-------- Provided information --------

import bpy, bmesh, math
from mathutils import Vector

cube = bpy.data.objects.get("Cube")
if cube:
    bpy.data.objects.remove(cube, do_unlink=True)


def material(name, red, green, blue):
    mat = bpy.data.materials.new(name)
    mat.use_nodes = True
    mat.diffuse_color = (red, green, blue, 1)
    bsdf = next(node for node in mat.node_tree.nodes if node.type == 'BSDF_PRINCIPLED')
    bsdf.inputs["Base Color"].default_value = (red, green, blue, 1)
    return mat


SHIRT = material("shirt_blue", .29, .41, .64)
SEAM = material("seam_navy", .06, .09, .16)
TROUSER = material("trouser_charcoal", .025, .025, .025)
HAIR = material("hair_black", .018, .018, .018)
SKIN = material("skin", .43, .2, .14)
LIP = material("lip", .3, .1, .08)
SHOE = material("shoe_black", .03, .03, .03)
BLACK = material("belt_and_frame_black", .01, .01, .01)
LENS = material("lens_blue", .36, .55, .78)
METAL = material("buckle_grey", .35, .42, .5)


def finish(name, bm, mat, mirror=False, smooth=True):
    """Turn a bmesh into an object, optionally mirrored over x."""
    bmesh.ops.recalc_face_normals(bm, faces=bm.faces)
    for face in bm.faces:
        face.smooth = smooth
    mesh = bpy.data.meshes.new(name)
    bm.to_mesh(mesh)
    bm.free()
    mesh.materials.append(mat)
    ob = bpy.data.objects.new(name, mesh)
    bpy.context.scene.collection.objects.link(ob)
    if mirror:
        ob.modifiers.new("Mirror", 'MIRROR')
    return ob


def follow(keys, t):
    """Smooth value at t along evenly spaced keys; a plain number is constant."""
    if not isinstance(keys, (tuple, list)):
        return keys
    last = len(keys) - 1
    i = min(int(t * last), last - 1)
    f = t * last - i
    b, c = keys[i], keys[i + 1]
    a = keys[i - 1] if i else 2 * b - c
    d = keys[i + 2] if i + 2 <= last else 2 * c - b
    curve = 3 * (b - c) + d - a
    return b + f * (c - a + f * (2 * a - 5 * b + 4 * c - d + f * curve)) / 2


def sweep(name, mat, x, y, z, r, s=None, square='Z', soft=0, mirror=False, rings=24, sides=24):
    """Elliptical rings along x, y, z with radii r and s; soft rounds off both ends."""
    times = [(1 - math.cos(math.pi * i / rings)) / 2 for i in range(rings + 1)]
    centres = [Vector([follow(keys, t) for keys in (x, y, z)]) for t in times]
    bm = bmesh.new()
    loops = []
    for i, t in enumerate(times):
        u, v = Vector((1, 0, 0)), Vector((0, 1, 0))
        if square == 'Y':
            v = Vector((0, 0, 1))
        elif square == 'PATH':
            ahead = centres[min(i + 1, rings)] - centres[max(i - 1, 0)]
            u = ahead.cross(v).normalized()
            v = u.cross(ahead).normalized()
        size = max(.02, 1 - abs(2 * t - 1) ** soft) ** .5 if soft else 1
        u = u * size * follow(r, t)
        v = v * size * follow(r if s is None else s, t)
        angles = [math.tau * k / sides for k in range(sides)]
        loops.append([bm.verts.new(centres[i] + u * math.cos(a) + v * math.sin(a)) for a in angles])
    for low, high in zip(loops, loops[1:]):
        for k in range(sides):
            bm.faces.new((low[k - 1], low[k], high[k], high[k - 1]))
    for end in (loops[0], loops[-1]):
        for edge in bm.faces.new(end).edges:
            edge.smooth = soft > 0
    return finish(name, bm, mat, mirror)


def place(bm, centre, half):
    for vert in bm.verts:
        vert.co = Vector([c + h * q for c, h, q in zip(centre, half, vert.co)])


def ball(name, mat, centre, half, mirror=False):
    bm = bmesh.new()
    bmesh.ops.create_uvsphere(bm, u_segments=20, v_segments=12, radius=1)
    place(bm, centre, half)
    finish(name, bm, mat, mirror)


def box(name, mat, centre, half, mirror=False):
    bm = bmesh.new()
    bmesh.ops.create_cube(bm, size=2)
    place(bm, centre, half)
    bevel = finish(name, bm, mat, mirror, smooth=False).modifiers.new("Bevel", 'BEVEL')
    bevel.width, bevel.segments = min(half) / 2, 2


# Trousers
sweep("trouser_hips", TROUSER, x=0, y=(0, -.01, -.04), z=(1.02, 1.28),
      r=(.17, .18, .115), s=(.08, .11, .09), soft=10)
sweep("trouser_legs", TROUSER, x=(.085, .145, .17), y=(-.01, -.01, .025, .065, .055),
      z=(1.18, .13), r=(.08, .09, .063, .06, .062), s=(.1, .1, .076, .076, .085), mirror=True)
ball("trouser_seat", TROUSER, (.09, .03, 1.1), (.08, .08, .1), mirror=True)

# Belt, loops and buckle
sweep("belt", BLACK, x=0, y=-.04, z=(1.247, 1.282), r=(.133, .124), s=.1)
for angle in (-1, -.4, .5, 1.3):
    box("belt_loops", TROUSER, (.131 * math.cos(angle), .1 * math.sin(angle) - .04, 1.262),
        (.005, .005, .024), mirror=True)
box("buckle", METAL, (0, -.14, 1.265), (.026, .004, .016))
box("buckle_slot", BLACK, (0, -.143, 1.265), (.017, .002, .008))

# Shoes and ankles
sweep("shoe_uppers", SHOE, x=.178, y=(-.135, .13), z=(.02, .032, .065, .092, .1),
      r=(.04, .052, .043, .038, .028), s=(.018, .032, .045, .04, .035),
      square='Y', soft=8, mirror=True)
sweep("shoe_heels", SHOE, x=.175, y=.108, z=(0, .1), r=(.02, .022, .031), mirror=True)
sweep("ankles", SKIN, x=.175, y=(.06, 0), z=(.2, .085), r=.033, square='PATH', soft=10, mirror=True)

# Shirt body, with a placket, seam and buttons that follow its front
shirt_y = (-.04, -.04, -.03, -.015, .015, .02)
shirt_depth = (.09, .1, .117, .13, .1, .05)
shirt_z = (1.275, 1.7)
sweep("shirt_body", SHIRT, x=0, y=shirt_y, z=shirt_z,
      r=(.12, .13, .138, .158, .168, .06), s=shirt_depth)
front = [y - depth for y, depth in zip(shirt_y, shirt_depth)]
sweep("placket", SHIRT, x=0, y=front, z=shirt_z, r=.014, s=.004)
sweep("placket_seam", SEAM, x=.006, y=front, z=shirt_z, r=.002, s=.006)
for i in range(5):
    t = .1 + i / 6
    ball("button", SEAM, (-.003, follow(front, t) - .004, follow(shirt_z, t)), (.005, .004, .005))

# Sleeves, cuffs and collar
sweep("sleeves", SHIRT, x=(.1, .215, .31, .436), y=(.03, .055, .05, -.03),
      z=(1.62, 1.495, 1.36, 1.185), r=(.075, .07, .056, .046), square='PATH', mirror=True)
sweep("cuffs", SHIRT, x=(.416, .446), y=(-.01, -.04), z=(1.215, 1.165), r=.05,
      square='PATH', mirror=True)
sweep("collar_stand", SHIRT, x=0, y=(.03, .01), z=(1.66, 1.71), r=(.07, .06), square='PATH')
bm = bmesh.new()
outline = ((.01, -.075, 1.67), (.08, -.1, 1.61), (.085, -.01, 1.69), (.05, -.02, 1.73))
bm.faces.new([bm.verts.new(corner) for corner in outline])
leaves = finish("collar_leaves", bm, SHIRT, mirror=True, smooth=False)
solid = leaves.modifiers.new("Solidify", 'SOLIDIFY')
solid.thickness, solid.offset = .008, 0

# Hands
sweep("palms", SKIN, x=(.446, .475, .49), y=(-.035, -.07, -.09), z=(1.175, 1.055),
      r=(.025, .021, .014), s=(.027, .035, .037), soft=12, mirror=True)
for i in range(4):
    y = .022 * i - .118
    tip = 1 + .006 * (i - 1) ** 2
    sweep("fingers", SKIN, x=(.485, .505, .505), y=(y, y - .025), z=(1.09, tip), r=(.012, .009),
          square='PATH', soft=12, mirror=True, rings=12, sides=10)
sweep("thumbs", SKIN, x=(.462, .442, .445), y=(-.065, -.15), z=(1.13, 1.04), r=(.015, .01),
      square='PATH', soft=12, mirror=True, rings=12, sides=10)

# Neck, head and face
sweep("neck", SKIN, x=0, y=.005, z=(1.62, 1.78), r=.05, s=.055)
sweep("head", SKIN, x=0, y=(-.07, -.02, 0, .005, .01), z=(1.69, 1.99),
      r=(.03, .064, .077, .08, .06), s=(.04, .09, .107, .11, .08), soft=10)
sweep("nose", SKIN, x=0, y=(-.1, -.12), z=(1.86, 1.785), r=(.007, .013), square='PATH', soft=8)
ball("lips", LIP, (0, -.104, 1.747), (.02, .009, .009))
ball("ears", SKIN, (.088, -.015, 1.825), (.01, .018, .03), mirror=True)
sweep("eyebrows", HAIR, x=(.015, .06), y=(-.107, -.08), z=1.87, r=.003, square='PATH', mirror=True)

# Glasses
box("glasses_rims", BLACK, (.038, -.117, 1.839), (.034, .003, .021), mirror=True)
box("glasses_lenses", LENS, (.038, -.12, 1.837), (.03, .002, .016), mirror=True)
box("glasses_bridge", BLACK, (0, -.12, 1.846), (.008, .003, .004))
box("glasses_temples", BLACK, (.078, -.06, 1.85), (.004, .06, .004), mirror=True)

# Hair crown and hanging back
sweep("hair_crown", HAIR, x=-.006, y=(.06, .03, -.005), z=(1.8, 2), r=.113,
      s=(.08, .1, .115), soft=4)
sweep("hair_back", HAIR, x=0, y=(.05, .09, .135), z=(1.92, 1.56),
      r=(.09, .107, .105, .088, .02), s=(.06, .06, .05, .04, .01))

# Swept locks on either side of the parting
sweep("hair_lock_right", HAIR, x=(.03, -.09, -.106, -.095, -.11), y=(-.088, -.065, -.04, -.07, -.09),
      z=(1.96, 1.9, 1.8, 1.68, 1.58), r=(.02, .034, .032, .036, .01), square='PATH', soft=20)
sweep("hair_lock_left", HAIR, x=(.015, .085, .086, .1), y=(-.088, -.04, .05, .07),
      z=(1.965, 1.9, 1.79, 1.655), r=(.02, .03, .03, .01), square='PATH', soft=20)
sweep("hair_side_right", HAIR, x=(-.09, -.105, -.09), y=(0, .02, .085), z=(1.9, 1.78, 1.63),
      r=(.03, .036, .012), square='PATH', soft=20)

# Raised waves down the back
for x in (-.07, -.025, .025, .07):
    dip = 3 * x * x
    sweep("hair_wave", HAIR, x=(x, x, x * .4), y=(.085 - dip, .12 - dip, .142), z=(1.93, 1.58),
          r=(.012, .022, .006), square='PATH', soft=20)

--------

Exercise brief ▸ In the listing above, find the line holding "loops.append([bm.verts.new(centres[i] + u" and the line holding "s=(.1, .1, .076, .076, .085), mirror=True)", then output those two lines and every line between them exactly.

Answer for the task ▸
        loops.append([bm.verts.new(centres[i] + u * math.cos(a) + v * math.sin(a)) for a in angles])
    for low, high in zip(loops, loops[1:]):
        for k in range(sides):
            bm.faces.new((low[k - 1], low[k], high[k], high[k - 1]))
    for end in (loops[0], loops[-1]):
        for edge in bm.faces.new(end).edges:
            edge.smooth = soft > 0
    return finish(name, bm, mat, mirror)


def place(bm, centre, half):
    for vert in bm.verts:
        vert.co = Vector([c + h * q for c, h, q in zip(centre, half, vert.co)])


def ball(name, mat, centre, half, mirror=False):
    bm = bmesh.new()
    bmesh.ops.create_uvsphere(bm, u_segments=20, v_segments=12, radius=1)
    place(bm, centre, half)
    finish(name, bm, mat, mirror)


def box(name, mat, centre, half, mirror=False):
    bm = bmesh.new()
    bmesh.ops.create_cube(bm, size=2)
    place(bm, centre, half)
    bevel = finish(name, bm, mat, mirror, smooth=False).modifiers.new("Bevel", 'BEVEL')
    bevel.width, bevel.segments = min(half) / 2, 2


# Trousers
sweep("trouser_hips", TROUSER, x=0, y=(0, -.01, -.04), z=(1.02, 1.28),
      r=(.17, .18, .115), s=(.08, .11, .09), soft=10)
sweep("trouser_legs", TROUSER, x=(.085, .145, .17), y=(-.01, -.01, .025, .065, .055),
      z=(1.18, .13), r=(.08, .09, .063, .06, .062), s=(.1, .1, .076, .076, .085), mirror=True)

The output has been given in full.